BY JOSE LUIS TAPIA ROCHA
PERU'S ECONOMY grew strongest during the 1993-97 period. Market policies helped boost sustained private investment, with economic and social indicators showing an improvement in Peruvians' living standards.
But many people believe strongly that those policies were implemented by a liberal government, which makes it more difficult to continue their implementation in the current political and economic climate.
Since the new government assumed office in July 2001, a clear course in the economic direction of the country has not exactly been one of its strongest points. Despite repeated recommendations by economic analysts, the government has forgotten to apply the expected shock of confidence. These should consist of deepening microeconomic market policies to attract private investment in specific sectors such as agriculture, tourism and fishing.
As expected, due to this uncertainty, many participants ask "what type of trade, tariff and tax policies do we currently have?"
We all agree that structural market reforms are both necessary and impossible to postpone. However, those who advocate more private investment through a modernization of the state, and the transfer of many of its current operations to the private sector, are in the minority.
We're concerned that political pressure for increased government spending has grown significantly since before the current government took over.
Currently, the ability to finance the 3 percent fiscal deficit is under threat, especially if we consider that there are no signs of economic reactivation. This means that fiscal revenues probably won't improve until the second half of 2002.
On the other hand, economic growth estimates for next year by companies and investment banks range from 3 to 4 percent, although the real growth for Peruvians may be only 0.9 percent as a result of the extrapolation of the impact form the Antamina mining project and the statistical rebound of early 2001.
This is the not-so optimistic scenario that has created strong doubts about whether the target of 1.9 percent fiscal deficit will be reached, as stated in the letter of intent with the International Monetary Fund. What's more, predictions from the experts say the deficit won't be less than 2.3 percent.

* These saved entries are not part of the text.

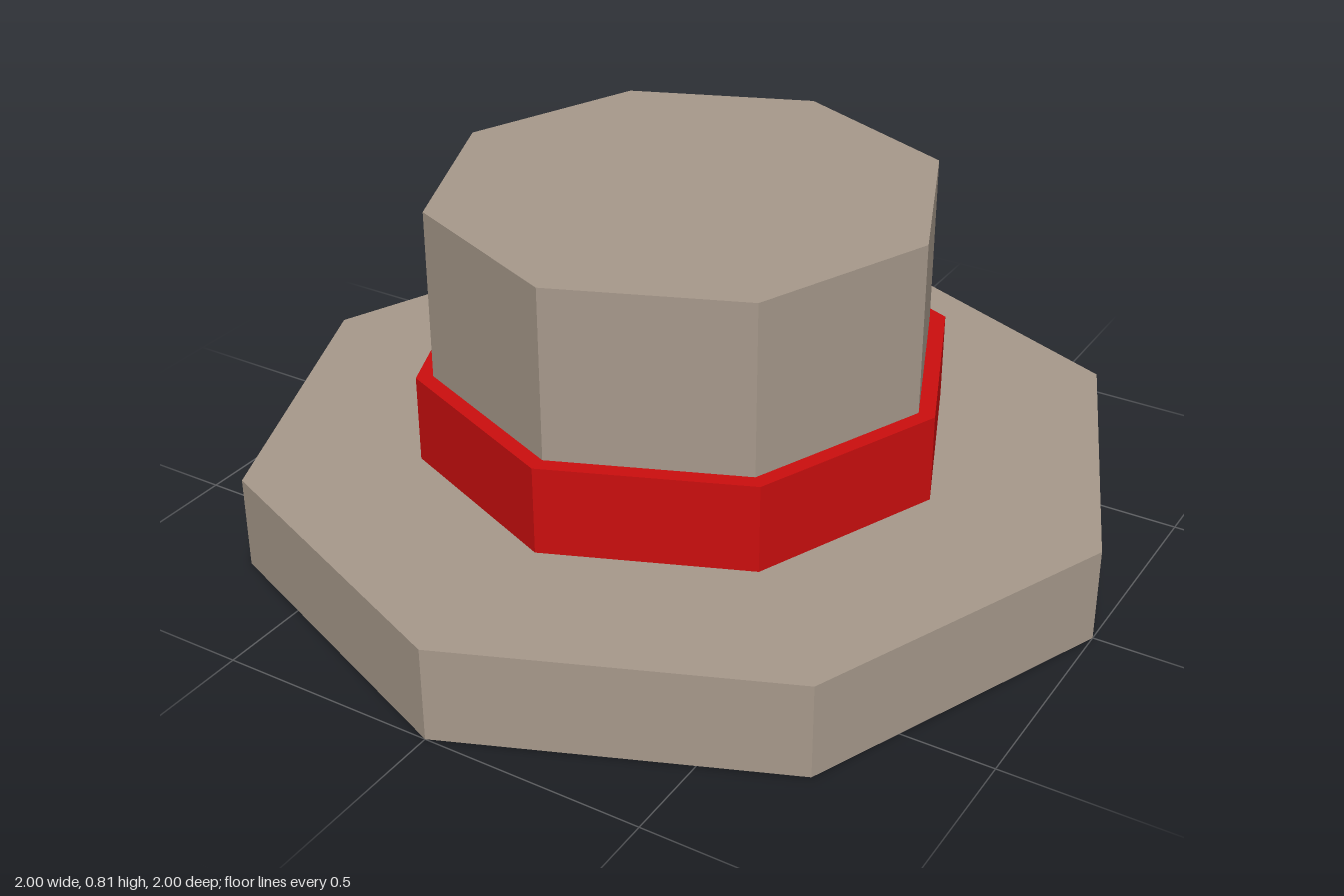
import * as THREE from 'three';

const SIDES = 8;

// Revolves a [radius, height] profile into an eight-sided faceted part.
function octagonal(name, profile, material) {
  const points = profile.map(([r, y]) => new THREE.Vector2(r, y));
  const geometry = new THREE.LatheGeometry(points, SIDES).toNonIndexed();
  geometry.computeVertexNormals();
  const mesh = new THREE.Mesh(geometry, material);
  mesh.name = name;
  return mesh;
}

export function createModel() {
  const felt = new THREE.MeshStandardMaterial({ color: 0xa89a8c, flatShading: true });
  felt.name = 'taupe felt';
  const ribbon = new THREE.MeshStandardMaterial({ color: 0xcc0e0e, flatShading: true });
  ribbon.name = 'red ribbon';

  const hat = new THREE.Group();
  hat.name = 'hat';
  hat.add(
    // Tapered hollow for the head, open at the bottom
    octagonal('headHollow', [[0, 0.46], [0.49, 0.46], [0.605, 0]], felt),
    // Wide thick brim
    octagonal('brim', [[0.605, 0], [1, 0], [1, 0.217], [0.608, 0.217]], felt),
    // Band standing slightly proud of the crown
    octagonal('band', [[0.608, 0.217], [0.608, 0.42], [0.57, 0.42]], ribbon),
    // Straight crown with a flat top
    octagonal('crown', [[0.57, 0.42], [0.57, 0.812], [0, 0.812]], felt)
  );
  return hat;
}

THAT'S WHY we believe the current economic policy needs a clear direction, an ideological definition before a financed economic program. It's not enough that President Alejandro Toledo has on several occasions expressed his sympathy with a third way, a liberalism concerned with social issues.
Nor do we agree with the optimism from those who take it for granted that market policies will prevail, especially if we consider that many of the Toledo government's ministers don't share the ideological bias of current Economy Minister Pedro Pablo Kuczynski and Prime Minister Roberto Dañino, considered as liberals by international financial media.
Rather, we would urge those who defend market policies to not lose track of what's going on in the Peruvian congress. Everything indicates that there is a strong socialist trend against any liberal-type measure proposed by the current government and the Fujimori regime. We're referring to the following key legislative initiatives: re-establishment of labor stability, disowning the tax stability contracts, controls of public service prices and interest rates and revision of privatization contracts.
At the same time, some opposition parties have found support for their populist proposals, pressuring for the creation of a state Agriculture Bank, for the re-instatement of state workers laid off as part of the privatization process and for economic coordination between the state, businessmen and workers.
What is needed is a strong ideological conviction in the political arena, government managers and technicians that can implement a liberal regime and simultaneous support by free market institutions from civil society explaining to public opinion why it's necessary to continue with market policies and emphasizing that the government of Alberto Fujimori was not liberal, but rather a dictatorial government in politics and mercantile in economics.
Without a clear definition of liberalism, it will be difficult for a sector within the Toledo administration to have the moral and economic conviction to continue with the expected market policies.
José Luis Tapia is the president of the Instituto de Libre Empresa in Peru. You can reach Mr. Tapia at firstname.lastname@example.org.